Pour half of the custard into your ice cream maker according to the manufacturer’s instructions. I put the bowl with the other half of custard back in the fridge, covered with plastic, and churned the vanilla for 1 hour, then spooned it into a freezer proof container, and froze it.
Then I moved on to making my chocolate chip ice cream. I poured the remaining custard into the ice cream maker and started the machine. Then I melted about 8 oz. of bittersweet King Arthur chocolate chips on low power in the microwave in a microwave proof bowl. Then I stuck the bowl in the fridge to cool the chocolate a little. After about 30 min. of churning, I started drizzling the melted chocolate right in the ice cream maker. The chocolate froze on contact and didn’t mix in with the vanilla. That is what I was looking for. After I used about 1/3 of the chocolate up, I took the ice cream in the churning canister and stuck it in the freezer. I did this because I noticed that the ice cream was getting a little melty from the chocolate. After about 15 minutes, I took the canister out, starting churning again, and drizzled about 1/3 more of the melted chocolate right in as it was churning. Then, I took the canister and put it in the freezer for another 10 or 15 minutes. Then, I took it out of the freezer, started churning it again, and drizzled the remaining chocolate in as it was churning. I probably churned for another 15-20 minutes, then transferred the ice cream to a freezer container, and froze it. For some reason, I ended up with a lot more of the chocolate chip ice cream than the vanilla, even though I had divided the custard in half for each. I think what happened was that the longer churning process- going in and out of the freezer resulted in creating more volume in the chocolate chip ice cream. But the end product was beyond amazing!
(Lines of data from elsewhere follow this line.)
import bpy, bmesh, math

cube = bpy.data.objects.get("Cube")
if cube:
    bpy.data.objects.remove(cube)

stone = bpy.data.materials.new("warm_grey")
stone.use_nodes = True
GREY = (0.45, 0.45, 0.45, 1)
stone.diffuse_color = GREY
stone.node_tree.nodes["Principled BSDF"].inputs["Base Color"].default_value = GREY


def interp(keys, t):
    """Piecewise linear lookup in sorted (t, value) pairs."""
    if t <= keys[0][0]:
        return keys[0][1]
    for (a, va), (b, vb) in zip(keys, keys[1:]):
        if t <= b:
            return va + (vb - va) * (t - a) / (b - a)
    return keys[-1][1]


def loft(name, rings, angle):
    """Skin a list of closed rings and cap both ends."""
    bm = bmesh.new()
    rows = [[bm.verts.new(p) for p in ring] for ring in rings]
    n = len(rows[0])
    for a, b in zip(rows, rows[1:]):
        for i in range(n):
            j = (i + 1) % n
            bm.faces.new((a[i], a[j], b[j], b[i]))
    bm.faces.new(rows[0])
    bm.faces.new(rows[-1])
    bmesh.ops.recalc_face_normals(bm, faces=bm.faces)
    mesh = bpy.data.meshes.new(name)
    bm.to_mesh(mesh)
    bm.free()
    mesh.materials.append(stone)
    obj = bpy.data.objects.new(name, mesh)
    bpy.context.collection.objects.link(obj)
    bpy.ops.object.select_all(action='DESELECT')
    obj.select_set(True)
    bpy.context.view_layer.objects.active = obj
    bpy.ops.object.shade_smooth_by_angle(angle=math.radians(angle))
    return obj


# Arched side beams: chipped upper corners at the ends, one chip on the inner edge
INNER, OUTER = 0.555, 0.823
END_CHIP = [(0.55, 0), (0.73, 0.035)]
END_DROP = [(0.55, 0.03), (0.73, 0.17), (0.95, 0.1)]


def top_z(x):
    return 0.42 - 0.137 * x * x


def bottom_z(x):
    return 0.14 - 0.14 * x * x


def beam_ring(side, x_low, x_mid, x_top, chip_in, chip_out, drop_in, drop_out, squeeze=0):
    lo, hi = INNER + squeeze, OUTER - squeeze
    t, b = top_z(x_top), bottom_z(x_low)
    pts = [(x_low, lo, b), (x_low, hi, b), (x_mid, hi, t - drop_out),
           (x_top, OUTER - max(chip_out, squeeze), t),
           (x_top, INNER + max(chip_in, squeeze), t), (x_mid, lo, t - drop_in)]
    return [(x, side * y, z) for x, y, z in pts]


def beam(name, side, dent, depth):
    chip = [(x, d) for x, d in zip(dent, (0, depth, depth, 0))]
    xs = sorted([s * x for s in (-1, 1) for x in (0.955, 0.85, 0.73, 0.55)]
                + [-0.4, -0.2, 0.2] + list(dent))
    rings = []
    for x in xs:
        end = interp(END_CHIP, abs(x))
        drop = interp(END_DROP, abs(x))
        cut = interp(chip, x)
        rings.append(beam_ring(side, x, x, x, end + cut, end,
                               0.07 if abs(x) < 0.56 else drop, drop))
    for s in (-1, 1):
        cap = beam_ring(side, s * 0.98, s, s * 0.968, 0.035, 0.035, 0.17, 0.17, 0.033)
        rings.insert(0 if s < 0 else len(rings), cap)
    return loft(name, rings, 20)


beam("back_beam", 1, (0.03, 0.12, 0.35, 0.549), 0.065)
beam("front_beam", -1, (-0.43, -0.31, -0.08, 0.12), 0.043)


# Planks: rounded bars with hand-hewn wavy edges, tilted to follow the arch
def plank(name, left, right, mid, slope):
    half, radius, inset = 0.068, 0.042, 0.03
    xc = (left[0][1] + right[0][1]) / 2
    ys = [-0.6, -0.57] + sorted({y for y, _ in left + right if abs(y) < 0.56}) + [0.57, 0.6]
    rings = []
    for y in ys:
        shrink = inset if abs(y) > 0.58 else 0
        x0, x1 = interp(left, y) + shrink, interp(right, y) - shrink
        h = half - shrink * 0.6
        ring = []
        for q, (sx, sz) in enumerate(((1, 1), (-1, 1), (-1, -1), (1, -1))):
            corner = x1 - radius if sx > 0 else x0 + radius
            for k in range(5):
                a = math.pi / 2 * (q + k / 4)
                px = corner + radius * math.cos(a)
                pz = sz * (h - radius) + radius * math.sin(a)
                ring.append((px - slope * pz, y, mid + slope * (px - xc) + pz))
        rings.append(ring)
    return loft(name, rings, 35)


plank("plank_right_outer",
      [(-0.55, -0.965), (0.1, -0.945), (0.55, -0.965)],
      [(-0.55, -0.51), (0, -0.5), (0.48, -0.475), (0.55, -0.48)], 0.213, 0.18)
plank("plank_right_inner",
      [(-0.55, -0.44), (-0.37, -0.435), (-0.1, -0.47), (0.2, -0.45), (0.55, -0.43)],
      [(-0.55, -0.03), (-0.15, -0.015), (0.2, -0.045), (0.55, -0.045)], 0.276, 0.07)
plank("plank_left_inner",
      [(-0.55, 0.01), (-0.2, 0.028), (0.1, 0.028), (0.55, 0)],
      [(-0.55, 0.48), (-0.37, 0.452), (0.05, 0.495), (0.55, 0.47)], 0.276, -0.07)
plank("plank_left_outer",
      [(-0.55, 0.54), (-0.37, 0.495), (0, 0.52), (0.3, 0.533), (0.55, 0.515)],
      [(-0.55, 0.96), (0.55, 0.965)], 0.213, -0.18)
I got the idea for drizzling the melted chocolate right into the ice cream as it churned from two places. One was from reading the description of how Baskin Robbins makes their chocolate chip ice cream right on their container. The other place I got this idea was from a blog called Technicolor Kitchen.